__Exercise__: Before printing the listing, strip out its pictures and keep everything else exact.

Top of Extracted data

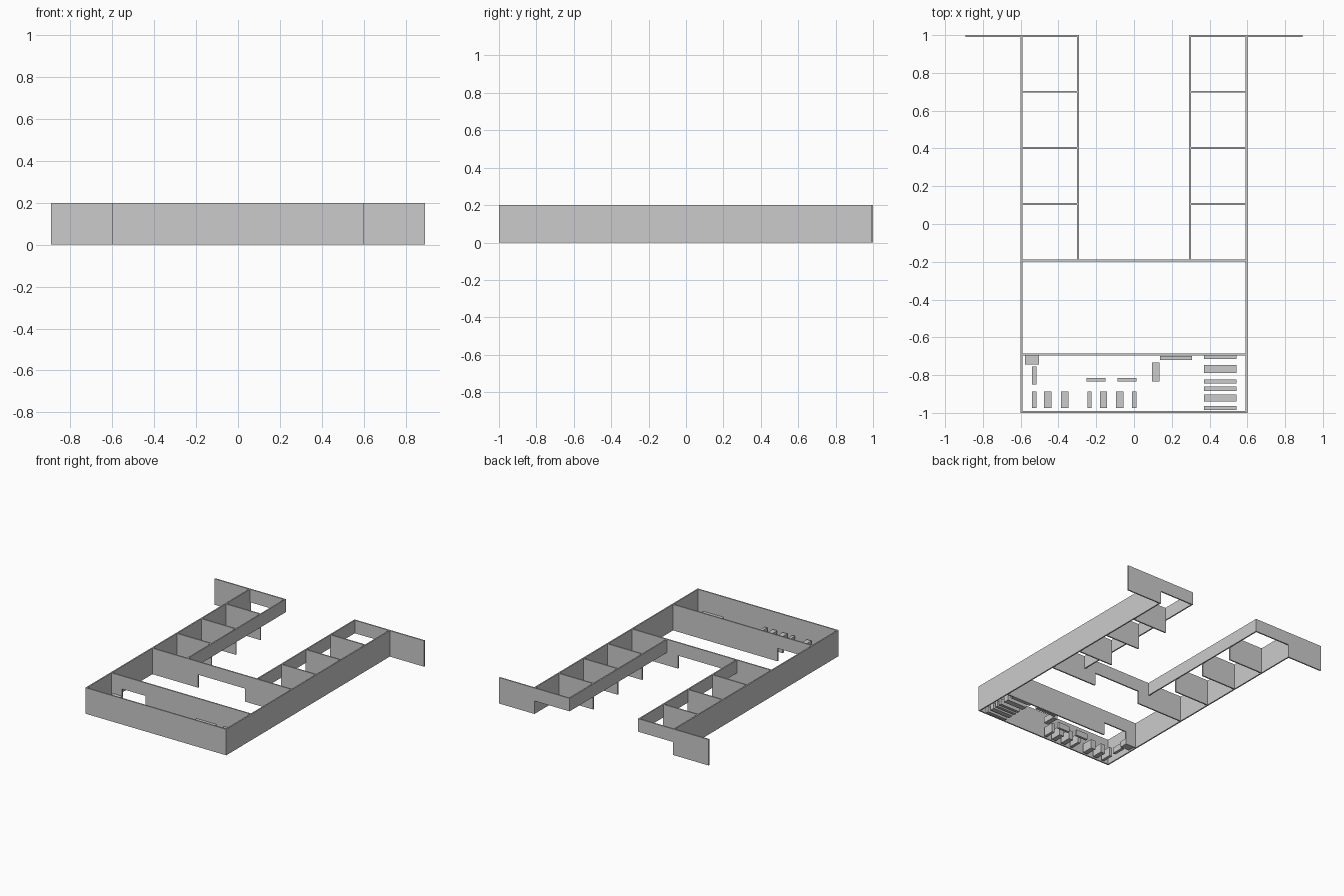
import bpy, bmesh

if "Cube" in bpy.data.objects:
    bpy.data.objects.remove(bpy.data.objects["Cube"])

H, DOOR, T = 0.2, 0.1, 0.01   # wall height, opening height, wall thickness


def build(name, boxes):
    """One object made of boxes given as (x0, x1, y0, y1, z0, z1)."""
    bm = bmesh.new()
    for x0, x1, y0, y1, z0, z1 in boxes:
        for v in bmesh.ops.create_cube(bm, size=1)["verts"]:
            v.co.x = x1 if v.co.x > 0 else x0
            v.co.y = y1 if v.co.y > 0 else y0
            v.co.z = z1 if v.co.z > 0 else z0
    mesh = bpy.data.meshes.new(name)
    bm.to_mesh(mesh)
    bm.free()
    obj = bpy.data.objects.new(name, mesh)
    bpy.context.collection.objects.link(obj)
    return obj


def wall_x(x0, x1, y, z0=0):
    return (x0, x1, y - T / 2, y + T / 2, z0, H)


def wall_y(x, y0, y1, z0=0):
    return (x - T / 2, x + T / 2, y0, y1, z0, H)


OUT, INN, END = 0.595, 0.297, 0.892
BACK, HALL, FRONT_ROOM = 0.995, -0.193, -0.69

# Outer shell
build("front_wall", [wall_x(-OUT, OUT, -0.995)])
for side, s in (("left", -1), ("right", 1)):
    span = lambda a, b: sorted((s * a, s * b))
    build(side + "_outer_wall", [wall_y(s * OUT, -1, 1)])
    # Back wing wall and the raised lintels around the open bays
    build(side + "_back_wall", [wall_x(*span(OUT, END), BACK)])
    build(side + "_back_lintel", [wall_x(*span(INN, OUT), BACK, DOOR)])
    build(side + "_corridor_lintel", [wall_y(s * INN, HALL, 1, DOOR)])
    # Room dividers
    build(side + "_room_dividers",
          [wall_x(*span(INN, OUT), y) for y in (0.7, 0.402, 0.105)])

# Hall wall with a wide central opening
build("hall_wall", [wall_x(-OUT, -0.2, HALL), wall_x(0.2, OUT, HALL),
                    wall_x(-0.2, 0.2, HALL, DOOR)])

# Front room wall with a doorway on the left
build("front_room_wall", [wall_x(-OUT, -0.5, FRONT_ROOM),
                          wall_x(-0.3, OUT, FRONT_ROOM),
                          wall_x(-0.5, -0.3, FRONT_ROOM, DOOR)])

# Row of shelves along the front wall
build("front_shelves", [(x, x + w, -0.975, -0.887, 0, 0.07) for x, w in (
    (-0.54, 0.023), (-0.476, 0.038), (-0.386, 0.038), (-0.247, 0.023),
    (-0.18, 0.038), (-0.094, 0.038), (-0.01, 0.023))])

# Stack of shelves on the right
build("right_shelves", [(0.37, 0.542, y, y + d, 0, 0.045) for y, d in (
    (-0.715, 0.022), (-0.79, 0.022), (-0.768, 0.022), (-0.845, 0.022),
    (-0.883, 0.022), (-0.94, 0.038), (-0.986, 0.022))])

# Tables, counter and cabinets
build("tables", [(x, x + 0.1, -0.833, -0.815, 0, 0.045) for x in (-0.252, -0.087)])
build("counter", [(0.096, 0.135, -0.833, -0.732, 0, 0.045),
                  (0.137, 0.308, -0.72, -0.7, 0, 0.045)])
build("cabinets", [(-0.576, -0.502, -0.745, -0.695, 0, 0.045),
                   (-0.54, -0.517, -0.85, -0.754, 0, 0.045)])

Bottom of Extracted data

__Solution__:
import bpy, bmesh

if "Cube" in bpy.data.objects:
    bpy.data.objects.remove(bpy.data.objects["Cube"])

H, DOOR, T = 0.2, 0.1, 0.01   # wall height, opening height, wall thickness


def build(name, boxes):
    """One object made of boxes given as (x0, x1, y0, y1, z0, z1)."""
    bm = bmesh.new()
    for x0, x1, y0, y1, z0, z1 in boxes:
        for v in bmesh.ops.create_cube(bm, size=1)["verts"]:
            v.co.x = x1 if v.co.x > 0 else x0
            v.co.y = y1 if v.co.y > 0 else y0
            v.co.z = z1 if v.co.z > 0 else z0
    mesh = bpy.data.meshes.new(name)
    bm.to_mesh(mesh)
    bm.free()
    obj = bpy.data.objects.new(name, mesh)
    bpy.context.collection.objects.link(obj)
    return obj


def wall_x(x0, x1, y, z0=0):
    return (x0, x1, y - T / 2, y + T / 2, z0, H)


def wall_y(x, y0, y1, z0=0):
    return (x - T / 2, x + T / 2, y0, y1, z0, H)


OUT, INN, END = 0.595, 0.297, 0.892
BACK, HALL, FRONT_ROOM = 0.995, -0.193, -0.69

# Outer shell
build("front_wall", [wall_x(-OUT, OUT, -0.995)])
for side, s in (("left", -1), ("right", 1)):
    span = lambda a, b: sorted((s * a, s * b))
    build(side + "_outer_wall", [wall_y(s * OUT, -1, 1)])
    # Back wing wall and the raised lintels around the open bays
    build(side + "_back_wall", [wall_x(*span(OUT, END), BACK)])
    build(side + "_back_lintel", [wall_x(*span(INN, OUT), BACK, DOOR)])
    build(side + "_corridor_lintel", [wall_y(s * INN, HALL, 1, DOOR)])
    # Room dividers
    build(side + "_room_dividers",
          [wall_x(*span(INN, OUT), y) for y in (0.7, 0.402, 0.105)])

# Hall wall with a wide central opening
build("hall_wall", [wall_x(-OUT, -0.2, HALL), wall_x(0.2, OUT, HALL),
                    wall_x(-0.2, 0.2, HALL, DOOR)])

# Front room wall with a doorway on the left
build("front_room_wall", [wall_x(-OUT, -0.5, FRONT_ROOM),
                          wall_x(-0.3, OUT, FRONT_ROOM),
                          wall_x(-0.5, -0.3, FRONT_ROOM, DOOR)])

# Row of shelves along the front wall
build("front_shelves", [(x, x + w, -0.975, -0.887, 0, 0.07) for x, w in (
    (-0.54, 0.023), (-0.476, 0.038), (-0.386, 0.038), (-0.247, 0.023),
    (-0.18, 0.038), (-0.094, 0.038), (-0.01, 0.023))])

# Stack of shelves on the right
build("right_shelves", [(0.37, 0.542, y, y + d, 0, 0.045) for y, d in (
    (-0.715, 0.022), (-0.79, 0.022), (-0.768, 0.022), (-0.845, 0.022),
    (-0.883, 0.022), (-0.94, 0.038), (-0.986, 0.022))])

# Tables, counter and cabinets
build("tables", [(x, x + 0.1, -0.833, -0.815, 0, 0.045) for x in (-0.252, -0.087)])
build("counter", [(0.096, 0.135, -0.833, -0.732, 0, 0.045),
                  (0.137, 0.308, -0.72, -0.7, 0, 0.045)])
build("cabinets", [(-0.576, -0.502, -0.745, -0.695, 0, 0.045),
                   (-0.54, -0.517, -0.85, -0.754, 0, 0.045)])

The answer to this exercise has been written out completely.